| DATA TO EXAMINE |
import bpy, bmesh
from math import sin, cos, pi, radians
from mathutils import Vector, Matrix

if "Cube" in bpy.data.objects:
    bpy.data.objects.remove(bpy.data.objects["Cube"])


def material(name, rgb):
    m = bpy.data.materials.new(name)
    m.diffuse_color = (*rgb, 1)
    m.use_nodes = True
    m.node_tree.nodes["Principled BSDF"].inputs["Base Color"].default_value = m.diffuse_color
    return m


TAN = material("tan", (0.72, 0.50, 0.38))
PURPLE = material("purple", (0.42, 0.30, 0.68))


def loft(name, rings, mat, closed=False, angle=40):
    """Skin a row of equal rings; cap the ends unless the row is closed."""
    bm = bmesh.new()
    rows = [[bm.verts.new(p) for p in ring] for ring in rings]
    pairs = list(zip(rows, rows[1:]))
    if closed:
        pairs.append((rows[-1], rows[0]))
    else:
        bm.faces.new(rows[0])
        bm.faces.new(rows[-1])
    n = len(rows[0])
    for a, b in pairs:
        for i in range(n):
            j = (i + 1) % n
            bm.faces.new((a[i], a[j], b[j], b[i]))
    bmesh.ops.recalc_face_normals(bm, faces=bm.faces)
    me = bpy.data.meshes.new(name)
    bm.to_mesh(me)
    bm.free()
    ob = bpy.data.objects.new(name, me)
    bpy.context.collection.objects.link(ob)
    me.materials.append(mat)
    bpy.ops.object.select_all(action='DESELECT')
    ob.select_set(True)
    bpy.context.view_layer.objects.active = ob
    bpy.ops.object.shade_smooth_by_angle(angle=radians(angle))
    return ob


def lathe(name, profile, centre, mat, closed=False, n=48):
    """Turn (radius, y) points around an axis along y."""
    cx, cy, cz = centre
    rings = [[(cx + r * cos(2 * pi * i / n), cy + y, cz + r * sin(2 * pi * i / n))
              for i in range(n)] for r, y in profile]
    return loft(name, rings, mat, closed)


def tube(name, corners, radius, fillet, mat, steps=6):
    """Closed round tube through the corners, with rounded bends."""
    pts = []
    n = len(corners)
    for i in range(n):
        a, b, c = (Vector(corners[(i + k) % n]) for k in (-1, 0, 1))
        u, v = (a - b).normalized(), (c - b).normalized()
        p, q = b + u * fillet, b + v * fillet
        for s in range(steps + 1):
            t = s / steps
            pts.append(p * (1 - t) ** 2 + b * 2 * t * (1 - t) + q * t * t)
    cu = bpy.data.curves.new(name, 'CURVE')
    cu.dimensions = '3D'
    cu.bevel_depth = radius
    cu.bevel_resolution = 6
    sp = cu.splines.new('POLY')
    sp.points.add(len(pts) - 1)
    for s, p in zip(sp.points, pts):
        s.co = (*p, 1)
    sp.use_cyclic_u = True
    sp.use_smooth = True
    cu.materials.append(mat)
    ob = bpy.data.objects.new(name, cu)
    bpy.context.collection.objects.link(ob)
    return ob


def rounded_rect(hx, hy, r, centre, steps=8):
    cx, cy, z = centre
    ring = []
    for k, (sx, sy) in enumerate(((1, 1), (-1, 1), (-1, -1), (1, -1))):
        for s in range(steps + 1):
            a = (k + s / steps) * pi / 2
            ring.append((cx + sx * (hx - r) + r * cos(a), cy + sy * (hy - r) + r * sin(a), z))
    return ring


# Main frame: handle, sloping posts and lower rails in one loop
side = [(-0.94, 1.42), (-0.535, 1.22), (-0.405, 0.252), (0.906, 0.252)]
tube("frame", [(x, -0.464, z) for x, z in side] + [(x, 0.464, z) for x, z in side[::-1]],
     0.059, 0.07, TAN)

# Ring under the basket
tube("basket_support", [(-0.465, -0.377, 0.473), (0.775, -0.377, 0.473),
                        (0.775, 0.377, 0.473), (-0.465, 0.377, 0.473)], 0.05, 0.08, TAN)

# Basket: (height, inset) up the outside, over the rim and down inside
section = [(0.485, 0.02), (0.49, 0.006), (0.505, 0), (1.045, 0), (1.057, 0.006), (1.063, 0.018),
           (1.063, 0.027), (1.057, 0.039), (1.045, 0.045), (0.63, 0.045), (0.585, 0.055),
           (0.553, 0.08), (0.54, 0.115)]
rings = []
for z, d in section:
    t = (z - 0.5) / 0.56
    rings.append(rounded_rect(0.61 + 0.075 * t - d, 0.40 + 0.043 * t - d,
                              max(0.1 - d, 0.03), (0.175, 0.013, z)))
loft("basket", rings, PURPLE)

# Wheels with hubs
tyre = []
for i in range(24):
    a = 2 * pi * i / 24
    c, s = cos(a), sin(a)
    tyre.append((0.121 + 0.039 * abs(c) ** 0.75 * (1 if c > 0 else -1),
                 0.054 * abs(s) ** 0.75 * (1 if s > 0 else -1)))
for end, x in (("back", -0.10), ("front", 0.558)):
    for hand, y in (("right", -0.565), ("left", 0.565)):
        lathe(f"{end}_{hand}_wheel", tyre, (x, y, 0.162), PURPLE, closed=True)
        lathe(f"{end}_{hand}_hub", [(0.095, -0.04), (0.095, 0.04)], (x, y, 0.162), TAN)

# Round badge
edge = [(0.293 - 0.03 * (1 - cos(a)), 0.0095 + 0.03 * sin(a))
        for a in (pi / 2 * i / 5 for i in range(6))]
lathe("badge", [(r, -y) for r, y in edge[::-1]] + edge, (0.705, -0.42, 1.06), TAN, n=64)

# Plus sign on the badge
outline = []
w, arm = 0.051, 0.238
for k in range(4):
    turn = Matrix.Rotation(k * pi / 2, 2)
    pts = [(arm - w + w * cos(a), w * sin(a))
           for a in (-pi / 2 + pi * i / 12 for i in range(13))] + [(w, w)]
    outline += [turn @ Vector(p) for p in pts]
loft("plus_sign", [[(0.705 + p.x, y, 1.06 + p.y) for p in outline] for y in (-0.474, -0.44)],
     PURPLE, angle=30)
* * *
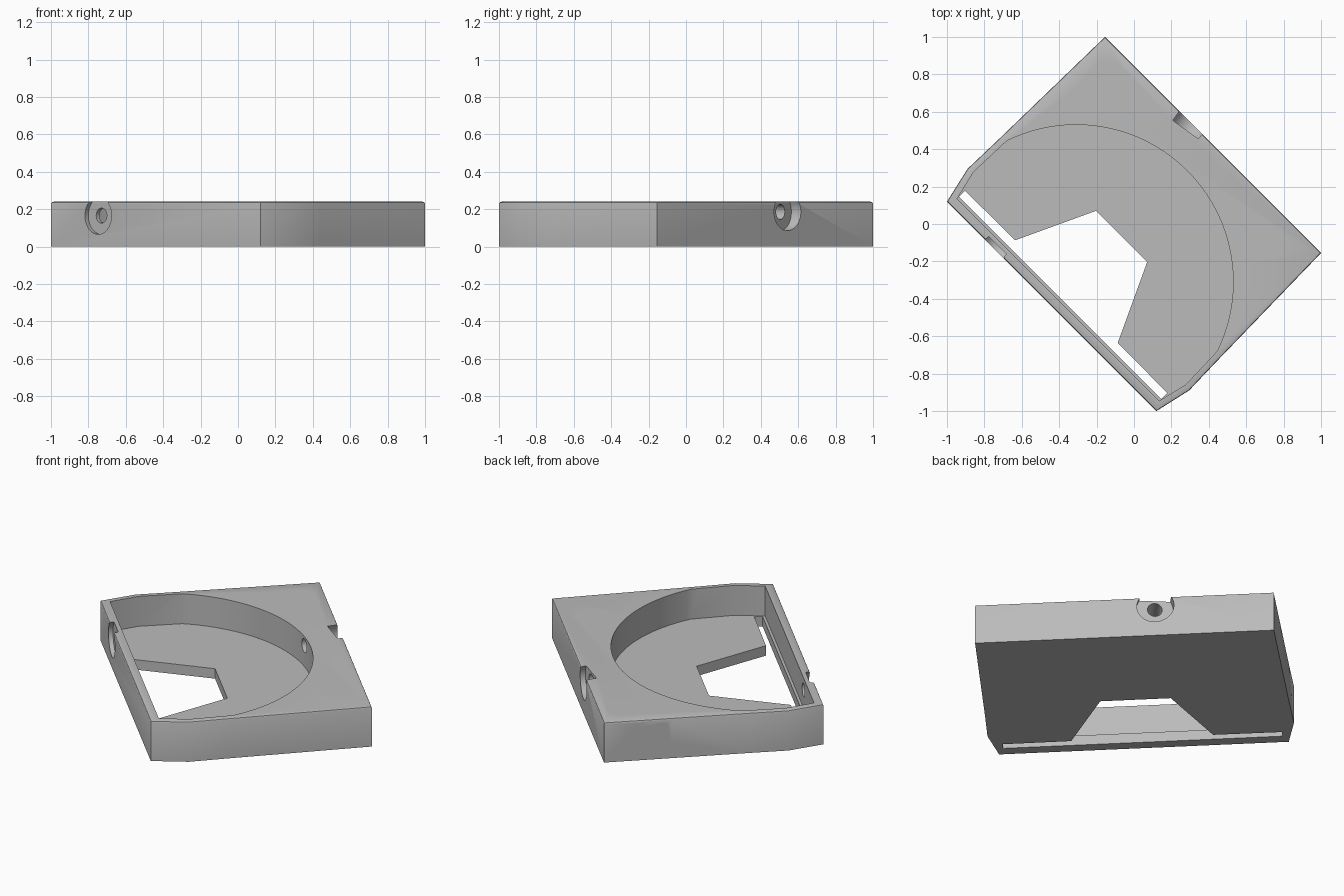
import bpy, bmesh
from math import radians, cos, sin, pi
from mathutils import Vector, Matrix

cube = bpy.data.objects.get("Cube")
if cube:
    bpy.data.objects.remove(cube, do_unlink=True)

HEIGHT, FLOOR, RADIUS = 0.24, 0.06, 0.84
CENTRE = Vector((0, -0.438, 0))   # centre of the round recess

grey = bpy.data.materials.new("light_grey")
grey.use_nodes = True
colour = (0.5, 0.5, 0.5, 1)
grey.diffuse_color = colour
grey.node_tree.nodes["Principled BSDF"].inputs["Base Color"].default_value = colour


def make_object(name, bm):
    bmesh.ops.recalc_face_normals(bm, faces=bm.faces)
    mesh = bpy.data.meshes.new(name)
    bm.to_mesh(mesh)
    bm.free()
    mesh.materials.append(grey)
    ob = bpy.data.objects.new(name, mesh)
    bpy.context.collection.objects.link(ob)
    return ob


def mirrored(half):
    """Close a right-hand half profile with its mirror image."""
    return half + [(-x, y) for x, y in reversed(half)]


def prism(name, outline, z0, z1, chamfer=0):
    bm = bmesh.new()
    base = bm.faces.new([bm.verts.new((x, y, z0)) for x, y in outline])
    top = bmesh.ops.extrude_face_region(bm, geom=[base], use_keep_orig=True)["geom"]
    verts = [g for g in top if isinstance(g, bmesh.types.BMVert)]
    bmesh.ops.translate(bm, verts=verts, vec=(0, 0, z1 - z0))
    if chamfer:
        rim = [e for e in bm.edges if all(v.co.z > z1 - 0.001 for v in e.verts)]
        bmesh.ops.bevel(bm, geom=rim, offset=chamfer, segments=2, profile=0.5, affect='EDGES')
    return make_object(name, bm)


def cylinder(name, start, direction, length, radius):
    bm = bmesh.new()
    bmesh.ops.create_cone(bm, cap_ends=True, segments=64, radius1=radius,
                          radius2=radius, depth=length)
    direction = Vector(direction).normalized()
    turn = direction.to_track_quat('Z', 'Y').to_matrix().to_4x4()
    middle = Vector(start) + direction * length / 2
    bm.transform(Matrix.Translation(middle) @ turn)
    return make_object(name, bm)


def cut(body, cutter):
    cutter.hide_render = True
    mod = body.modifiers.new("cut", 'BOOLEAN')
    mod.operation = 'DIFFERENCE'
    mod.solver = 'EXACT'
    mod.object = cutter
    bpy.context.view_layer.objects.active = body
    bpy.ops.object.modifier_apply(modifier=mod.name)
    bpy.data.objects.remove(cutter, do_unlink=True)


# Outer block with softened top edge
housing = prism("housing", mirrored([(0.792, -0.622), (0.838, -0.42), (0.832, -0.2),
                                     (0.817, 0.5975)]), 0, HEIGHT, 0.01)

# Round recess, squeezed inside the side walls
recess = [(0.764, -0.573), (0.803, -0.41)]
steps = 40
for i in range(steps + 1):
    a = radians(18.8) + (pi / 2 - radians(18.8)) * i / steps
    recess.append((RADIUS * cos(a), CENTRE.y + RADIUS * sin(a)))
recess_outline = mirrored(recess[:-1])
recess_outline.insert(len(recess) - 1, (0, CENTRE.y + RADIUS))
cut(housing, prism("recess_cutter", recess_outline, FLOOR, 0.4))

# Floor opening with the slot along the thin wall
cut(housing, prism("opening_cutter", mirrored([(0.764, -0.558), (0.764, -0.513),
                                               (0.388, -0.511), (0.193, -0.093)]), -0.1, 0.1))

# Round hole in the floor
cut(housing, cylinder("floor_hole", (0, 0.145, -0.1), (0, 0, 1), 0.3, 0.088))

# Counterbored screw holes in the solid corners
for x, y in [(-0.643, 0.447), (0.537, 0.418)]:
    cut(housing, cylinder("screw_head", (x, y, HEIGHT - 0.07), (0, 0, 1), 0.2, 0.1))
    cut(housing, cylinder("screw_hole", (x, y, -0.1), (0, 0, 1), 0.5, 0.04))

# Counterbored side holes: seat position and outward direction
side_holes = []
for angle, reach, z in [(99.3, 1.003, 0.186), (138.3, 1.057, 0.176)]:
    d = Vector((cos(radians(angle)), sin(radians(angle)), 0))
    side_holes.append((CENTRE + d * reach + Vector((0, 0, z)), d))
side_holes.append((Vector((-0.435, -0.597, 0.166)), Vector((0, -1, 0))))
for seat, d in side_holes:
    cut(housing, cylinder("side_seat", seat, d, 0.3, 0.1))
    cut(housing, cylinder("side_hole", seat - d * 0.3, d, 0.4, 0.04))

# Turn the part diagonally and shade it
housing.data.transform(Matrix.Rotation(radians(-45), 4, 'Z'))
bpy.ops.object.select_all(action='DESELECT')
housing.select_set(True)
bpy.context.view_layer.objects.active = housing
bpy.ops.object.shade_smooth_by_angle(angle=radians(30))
...
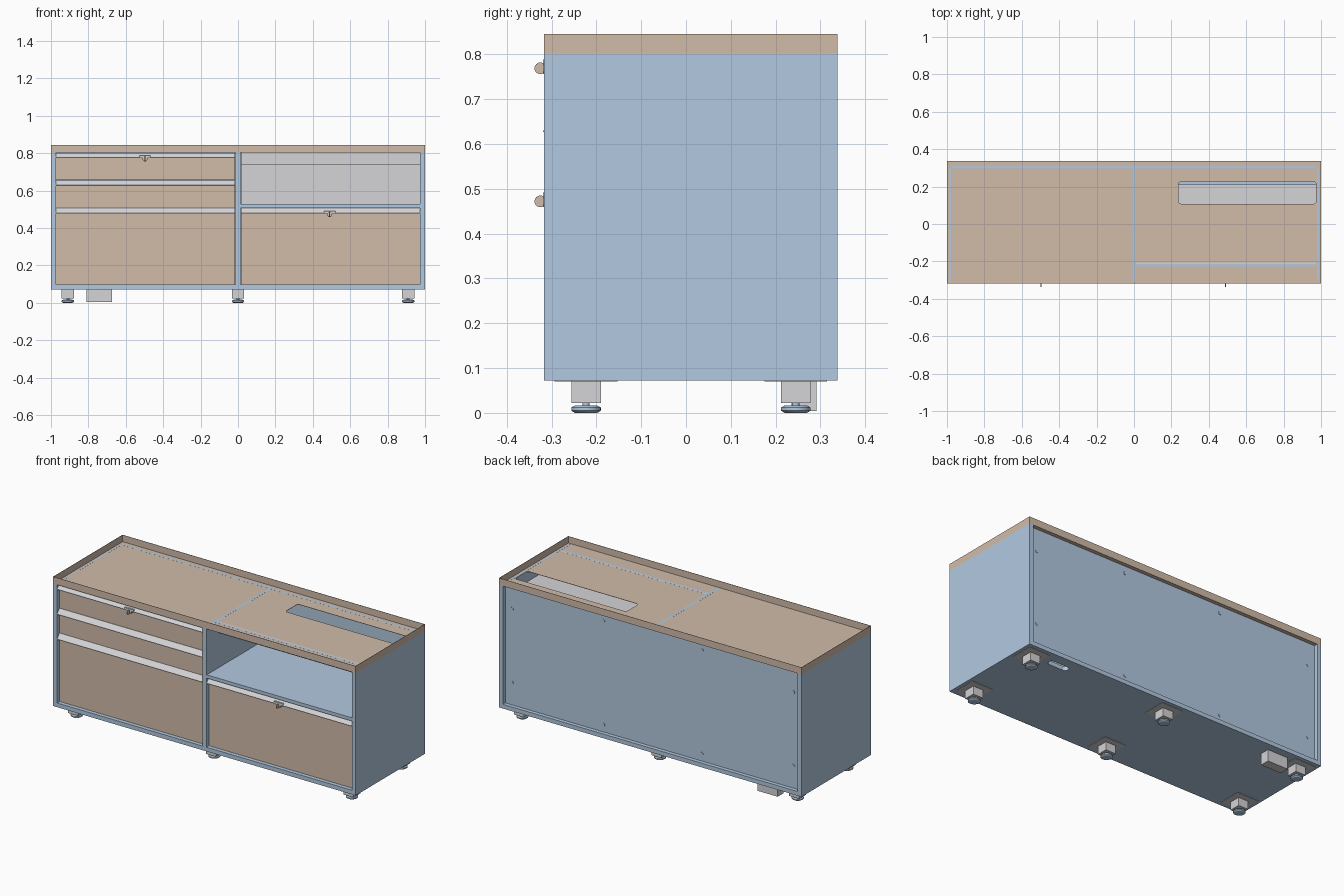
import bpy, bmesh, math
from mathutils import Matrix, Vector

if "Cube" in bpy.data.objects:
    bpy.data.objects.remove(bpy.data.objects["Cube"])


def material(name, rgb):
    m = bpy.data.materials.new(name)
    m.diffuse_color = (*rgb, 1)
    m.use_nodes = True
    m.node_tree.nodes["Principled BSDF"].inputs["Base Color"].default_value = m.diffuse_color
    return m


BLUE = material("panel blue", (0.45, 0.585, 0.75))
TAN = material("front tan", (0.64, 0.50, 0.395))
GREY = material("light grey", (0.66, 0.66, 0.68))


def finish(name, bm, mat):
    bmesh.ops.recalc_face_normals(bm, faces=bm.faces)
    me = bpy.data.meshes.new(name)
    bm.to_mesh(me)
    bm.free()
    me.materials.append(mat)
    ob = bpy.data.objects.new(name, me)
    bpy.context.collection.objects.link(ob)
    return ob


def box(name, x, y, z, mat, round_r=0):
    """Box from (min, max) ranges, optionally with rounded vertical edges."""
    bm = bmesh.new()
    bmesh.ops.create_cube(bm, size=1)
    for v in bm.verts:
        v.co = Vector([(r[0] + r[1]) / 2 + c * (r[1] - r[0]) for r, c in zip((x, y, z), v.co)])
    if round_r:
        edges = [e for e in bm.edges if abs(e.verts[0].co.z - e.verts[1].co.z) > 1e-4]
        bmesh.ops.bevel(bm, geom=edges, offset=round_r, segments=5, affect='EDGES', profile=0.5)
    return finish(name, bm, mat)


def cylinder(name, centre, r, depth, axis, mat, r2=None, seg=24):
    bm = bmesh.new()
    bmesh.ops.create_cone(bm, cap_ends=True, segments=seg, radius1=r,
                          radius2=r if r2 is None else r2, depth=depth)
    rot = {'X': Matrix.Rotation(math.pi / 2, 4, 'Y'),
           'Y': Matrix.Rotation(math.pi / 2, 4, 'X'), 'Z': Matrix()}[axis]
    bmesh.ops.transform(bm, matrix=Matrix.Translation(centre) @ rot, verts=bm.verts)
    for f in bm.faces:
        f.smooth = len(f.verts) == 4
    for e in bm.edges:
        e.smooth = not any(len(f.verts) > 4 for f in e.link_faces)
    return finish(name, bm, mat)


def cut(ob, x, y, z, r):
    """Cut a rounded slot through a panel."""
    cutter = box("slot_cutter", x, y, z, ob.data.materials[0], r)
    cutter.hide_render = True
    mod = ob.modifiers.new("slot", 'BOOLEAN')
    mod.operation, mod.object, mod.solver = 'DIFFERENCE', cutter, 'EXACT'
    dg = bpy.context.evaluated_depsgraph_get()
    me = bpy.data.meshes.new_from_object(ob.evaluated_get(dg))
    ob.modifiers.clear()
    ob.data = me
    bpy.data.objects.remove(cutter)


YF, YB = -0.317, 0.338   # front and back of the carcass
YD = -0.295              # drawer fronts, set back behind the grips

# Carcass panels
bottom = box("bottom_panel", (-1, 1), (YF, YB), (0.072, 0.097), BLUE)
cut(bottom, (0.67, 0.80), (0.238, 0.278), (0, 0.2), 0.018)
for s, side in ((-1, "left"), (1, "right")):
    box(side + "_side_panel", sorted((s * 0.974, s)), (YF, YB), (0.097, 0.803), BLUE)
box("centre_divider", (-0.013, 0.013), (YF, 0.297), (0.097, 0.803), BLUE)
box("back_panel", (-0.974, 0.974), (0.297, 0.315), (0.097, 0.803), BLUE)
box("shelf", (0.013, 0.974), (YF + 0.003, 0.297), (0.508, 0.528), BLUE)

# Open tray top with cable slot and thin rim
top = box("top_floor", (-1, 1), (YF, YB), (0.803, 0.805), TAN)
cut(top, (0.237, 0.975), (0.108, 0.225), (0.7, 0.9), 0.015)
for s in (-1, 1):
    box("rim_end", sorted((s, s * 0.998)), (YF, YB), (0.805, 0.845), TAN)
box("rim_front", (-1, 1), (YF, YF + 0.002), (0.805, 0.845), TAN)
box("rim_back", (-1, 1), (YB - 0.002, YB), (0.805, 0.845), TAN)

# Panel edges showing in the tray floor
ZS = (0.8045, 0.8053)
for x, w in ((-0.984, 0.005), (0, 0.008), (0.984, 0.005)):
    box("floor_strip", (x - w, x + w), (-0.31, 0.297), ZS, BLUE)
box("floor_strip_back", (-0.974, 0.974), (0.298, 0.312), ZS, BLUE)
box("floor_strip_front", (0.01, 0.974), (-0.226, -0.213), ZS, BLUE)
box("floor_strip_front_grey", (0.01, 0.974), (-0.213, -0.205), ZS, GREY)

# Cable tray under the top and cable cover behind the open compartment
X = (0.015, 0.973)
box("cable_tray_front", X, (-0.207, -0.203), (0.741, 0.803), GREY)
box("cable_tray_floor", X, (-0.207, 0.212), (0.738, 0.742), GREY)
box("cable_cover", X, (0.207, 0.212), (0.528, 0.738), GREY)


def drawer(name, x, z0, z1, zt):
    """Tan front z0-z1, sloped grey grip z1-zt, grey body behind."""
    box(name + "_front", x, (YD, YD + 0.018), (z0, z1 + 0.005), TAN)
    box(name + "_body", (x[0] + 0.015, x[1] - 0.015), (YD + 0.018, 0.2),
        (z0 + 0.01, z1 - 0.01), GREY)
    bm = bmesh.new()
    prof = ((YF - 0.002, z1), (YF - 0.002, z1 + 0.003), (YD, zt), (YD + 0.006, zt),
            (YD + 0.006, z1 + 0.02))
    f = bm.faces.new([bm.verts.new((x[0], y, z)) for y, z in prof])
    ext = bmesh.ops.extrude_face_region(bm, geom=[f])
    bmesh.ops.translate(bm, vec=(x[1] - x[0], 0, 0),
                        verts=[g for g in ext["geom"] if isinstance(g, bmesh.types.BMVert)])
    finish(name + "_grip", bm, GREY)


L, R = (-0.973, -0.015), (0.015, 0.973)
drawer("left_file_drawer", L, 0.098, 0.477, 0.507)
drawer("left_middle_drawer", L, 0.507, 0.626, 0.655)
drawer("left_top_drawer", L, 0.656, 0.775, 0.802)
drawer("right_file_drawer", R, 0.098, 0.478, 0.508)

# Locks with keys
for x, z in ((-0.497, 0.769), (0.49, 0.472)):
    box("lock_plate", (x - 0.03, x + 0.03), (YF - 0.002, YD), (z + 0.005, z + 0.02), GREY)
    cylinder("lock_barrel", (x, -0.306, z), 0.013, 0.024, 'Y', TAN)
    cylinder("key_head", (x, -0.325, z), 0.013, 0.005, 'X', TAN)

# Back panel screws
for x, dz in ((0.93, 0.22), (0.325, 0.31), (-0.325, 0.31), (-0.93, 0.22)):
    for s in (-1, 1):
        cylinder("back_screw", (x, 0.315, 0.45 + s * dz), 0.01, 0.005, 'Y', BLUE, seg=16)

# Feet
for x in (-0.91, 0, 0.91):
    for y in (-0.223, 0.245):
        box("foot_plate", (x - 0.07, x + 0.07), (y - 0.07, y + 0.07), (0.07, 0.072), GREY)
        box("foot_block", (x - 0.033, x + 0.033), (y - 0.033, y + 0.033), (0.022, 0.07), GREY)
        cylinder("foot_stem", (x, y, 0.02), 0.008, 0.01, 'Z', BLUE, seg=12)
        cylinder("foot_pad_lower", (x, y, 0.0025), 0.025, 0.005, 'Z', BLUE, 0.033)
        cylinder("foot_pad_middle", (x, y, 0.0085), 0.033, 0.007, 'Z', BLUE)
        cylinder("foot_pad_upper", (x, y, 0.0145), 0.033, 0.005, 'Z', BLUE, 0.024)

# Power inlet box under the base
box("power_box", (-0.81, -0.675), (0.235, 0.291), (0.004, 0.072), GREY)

| INSTRUCTIONS FOR THE TASK |
Set down, exactly as they stand above, the lines starting with the line with "housing.data.transform(Matrix.Rotation(radians(-45), 4, 'Z'))" and going on through the line with "bpy.ops.object.shade_smooth_by_angle(angle=radians(30))", and no others.

| EXERCISE RESPONSE |
housing.data.transform(Matrix.Rotation(radians(-45), 4, 'Z'))
bpy.ops.object.select_all(action='DESELECT')
housing.select_set(True)
bpy.context.view_layer.objects.active = housing
bpy.ops.object.shade_smooth_by_angle(angle=radians(30))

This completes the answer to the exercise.